“I think that working here in the Oakridge organization has taught me a lot about not only the patience that it takes to support the needs of the individuals that call Oakridge home, but I think it really allows me to understand what true resilience means,” said Caldwell-Johnson.

According to the President and CEO, 72% of Oakridge residents are refugees and immigrants from different countries. Since most Oakridge residents have diverse backgrounds, Caldwell-Johnson has helped residents assimilate to life in America.

“I think for so many people there’s a perception of what public housing is and what they think it should be or how it should look,” said Caldwell-Johnson

“I think the thing about Oakridge is really this is about being home, and it’s about creating an environment that does feel like you’re at home.”

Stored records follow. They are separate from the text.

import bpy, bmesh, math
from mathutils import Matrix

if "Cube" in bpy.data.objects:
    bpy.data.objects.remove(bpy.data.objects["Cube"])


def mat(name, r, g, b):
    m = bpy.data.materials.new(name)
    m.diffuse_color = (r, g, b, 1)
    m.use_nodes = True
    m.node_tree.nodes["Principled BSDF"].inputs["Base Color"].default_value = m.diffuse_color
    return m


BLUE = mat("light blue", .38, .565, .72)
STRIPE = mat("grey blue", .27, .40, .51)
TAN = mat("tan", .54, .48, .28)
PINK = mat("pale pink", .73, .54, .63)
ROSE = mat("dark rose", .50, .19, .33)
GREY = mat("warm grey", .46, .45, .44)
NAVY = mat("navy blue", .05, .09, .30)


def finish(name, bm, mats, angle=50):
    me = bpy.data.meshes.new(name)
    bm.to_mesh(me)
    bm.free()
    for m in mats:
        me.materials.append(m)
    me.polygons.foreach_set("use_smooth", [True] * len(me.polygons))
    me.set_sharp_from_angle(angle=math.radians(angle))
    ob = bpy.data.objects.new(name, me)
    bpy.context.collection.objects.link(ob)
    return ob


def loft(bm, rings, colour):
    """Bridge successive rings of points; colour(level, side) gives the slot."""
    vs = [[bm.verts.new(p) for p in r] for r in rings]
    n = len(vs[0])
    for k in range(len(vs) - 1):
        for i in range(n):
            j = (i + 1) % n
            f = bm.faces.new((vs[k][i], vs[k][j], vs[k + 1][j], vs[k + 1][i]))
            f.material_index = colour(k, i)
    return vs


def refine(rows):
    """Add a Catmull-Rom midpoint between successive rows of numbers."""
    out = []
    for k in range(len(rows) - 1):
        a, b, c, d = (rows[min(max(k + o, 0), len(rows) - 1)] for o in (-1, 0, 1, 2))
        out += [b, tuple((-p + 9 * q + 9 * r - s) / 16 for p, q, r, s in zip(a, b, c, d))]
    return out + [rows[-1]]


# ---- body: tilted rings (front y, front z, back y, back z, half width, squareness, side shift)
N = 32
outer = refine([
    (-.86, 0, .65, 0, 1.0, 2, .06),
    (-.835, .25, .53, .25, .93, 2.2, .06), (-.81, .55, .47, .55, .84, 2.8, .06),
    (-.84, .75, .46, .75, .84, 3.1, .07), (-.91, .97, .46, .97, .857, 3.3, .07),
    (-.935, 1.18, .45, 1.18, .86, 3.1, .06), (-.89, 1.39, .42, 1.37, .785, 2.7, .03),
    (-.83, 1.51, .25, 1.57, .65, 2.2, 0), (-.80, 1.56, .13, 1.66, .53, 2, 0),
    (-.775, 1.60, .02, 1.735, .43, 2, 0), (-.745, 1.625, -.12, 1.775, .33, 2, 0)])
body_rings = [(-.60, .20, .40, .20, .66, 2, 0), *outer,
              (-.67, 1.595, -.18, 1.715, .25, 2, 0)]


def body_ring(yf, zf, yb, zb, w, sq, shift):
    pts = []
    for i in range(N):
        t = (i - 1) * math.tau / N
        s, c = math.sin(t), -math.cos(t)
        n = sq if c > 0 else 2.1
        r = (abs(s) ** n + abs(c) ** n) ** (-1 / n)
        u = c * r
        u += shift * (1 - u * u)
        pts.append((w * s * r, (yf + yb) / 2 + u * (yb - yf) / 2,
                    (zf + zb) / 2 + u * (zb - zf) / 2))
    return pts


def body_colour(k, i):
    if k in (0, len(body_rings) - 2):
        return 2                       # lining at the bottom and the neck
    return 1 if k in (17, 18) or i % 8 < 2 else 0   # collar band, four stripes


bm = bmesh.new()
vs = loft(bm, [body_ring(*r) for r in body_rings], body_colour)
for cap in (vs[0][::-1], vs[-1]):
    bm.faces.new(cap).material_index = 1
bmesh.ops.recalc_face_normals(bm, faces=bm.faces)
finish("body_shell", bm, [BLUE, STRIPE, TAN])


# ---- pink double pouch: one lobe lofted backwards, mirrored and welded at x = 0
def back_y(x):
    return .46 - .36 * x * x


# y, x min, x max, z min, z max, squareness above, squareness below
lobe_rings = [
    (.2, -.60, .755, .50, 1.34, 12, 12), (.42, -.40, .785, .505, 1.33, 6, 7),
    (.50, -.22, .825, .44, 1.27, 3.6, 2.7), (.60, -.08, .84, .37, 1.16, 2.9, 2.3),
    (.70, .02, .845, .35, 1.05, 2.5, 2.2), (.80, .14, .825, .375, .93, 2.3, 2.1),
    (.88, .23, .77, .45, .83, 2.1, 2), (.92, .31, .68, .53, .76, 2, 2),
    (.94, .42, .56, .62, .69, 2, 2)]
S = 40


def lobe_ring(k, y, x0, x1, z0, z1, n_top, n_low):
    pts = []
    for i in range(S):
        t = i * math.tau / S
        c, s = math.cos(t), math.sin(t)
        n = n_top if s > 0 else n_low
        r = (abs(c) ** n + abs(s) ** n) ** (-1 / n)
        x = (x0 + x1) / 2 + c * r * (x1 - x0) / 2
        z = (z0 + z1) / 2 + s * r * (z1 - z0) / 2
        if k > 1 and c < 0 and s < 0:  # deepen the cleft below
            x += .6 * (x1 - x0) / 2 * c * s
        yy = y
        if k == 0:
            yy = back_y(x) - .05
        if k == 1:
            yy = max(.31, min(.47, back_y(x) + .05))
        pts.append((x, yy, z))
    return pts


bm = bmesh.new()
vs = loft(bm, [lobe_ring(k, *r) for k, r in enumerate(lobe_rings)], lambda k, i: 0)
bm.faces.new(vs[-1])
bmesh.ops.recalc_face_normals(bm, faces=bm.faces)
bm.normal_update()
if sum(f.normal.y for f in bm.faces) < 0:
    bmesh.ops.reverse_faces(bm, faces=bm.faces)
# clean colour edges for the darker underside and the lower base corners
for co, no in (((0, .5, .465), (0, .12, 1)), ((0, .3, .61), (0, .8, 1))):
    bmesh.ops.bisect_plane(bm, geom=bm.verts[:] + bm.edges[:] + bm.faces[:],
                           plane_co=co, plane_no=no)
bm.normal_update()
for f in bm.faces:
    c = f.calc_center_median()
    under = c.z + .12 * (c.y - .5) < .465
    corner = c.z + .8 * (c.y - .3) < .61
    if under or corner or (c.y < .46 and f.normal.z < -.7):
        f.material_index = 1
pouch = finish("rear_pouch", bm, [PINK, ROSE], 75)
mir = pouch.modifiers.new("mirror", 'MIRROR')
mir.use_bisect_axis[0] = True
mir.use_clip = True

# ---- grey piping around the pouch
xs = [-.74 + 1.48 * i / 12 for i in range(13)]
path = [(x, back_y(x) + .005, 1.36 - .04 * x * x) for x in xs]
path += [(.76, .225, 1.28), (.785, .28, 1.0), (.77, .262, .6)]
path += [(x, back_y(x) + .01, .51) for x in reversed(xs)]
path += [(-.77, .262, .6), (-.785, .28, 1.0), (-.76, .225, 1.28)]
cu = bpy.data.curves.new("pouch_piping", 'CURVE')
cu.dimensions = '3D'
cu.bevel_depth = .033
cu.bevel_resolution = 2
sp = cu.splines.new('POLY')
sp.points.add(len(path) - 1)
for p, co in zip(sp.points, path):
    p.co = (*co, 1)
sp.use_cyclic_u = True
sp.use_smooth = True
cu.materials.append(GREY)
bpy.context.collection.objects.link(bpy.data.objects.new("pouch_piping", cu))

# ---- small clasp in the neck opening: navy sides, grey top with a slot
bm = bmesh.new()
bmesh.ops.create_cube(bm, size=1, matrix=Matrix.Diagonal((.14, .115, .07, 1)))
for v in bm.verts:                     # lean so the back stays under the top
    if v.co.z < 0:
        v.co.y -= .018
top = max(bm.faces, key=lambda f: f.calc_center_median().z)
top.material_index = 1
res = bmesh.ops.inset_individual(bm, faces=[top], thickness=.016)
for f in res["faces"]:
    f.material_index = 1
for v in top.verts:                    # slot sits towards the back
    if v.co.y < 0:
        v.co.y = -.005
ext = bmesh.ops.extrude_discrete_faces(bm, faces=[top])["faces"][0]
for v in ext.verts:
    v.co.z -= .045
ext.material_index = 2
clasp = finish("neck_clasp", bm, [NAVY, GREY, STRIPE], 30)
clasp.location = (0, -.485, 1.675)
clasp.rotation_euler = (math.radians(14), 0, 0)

But Caldwell- Johnson believes her care for others began early. She says her parents were educators in Salina, Kansas, where she watched her parents play substantial roles in the community.

“Everybody in town was either taught by my father or was taught dance by my mother, so I feel like we knew just about everyone,” said Caldwell-Johnson. “But because of their engagement and involvement, I just feel like I was raised to understand the importance of service.”

Since Caldwell-Johnson has been at Oakridge, she has served on numerous community organizations in the City of Des Moines and the Des Moines Public School board. She also helped to rebuild Edmonds Elementary school, located across the street from Oakridge Neighborhood.

“I ran understanding that kids that are in need and live in impoverished neighborhoods need a voice, and so I decided that I wanted to be a voice for our little brown and black children,” said Caldwell-Johnson.

Caldwell-Johnson’s longtime friend Dr. Andy McGuire nominated her to be recognized as a remarkable woman.

“She does so much with her time, so much with her energy for everybody and others,” said Dr. McGuire. [She helps] the kids here who are kind of how I got introduced to her just, it has such lifelong consequences for those people, and that’s why if you’re talking about remarkable, you’re talking about Teree.”

Teree says she cares about Oakridge residents and their success in Iowa.

“I care deeply about the people in the community, and so anything that I can do to show up and to really lift up the people of our community is where I want to be.”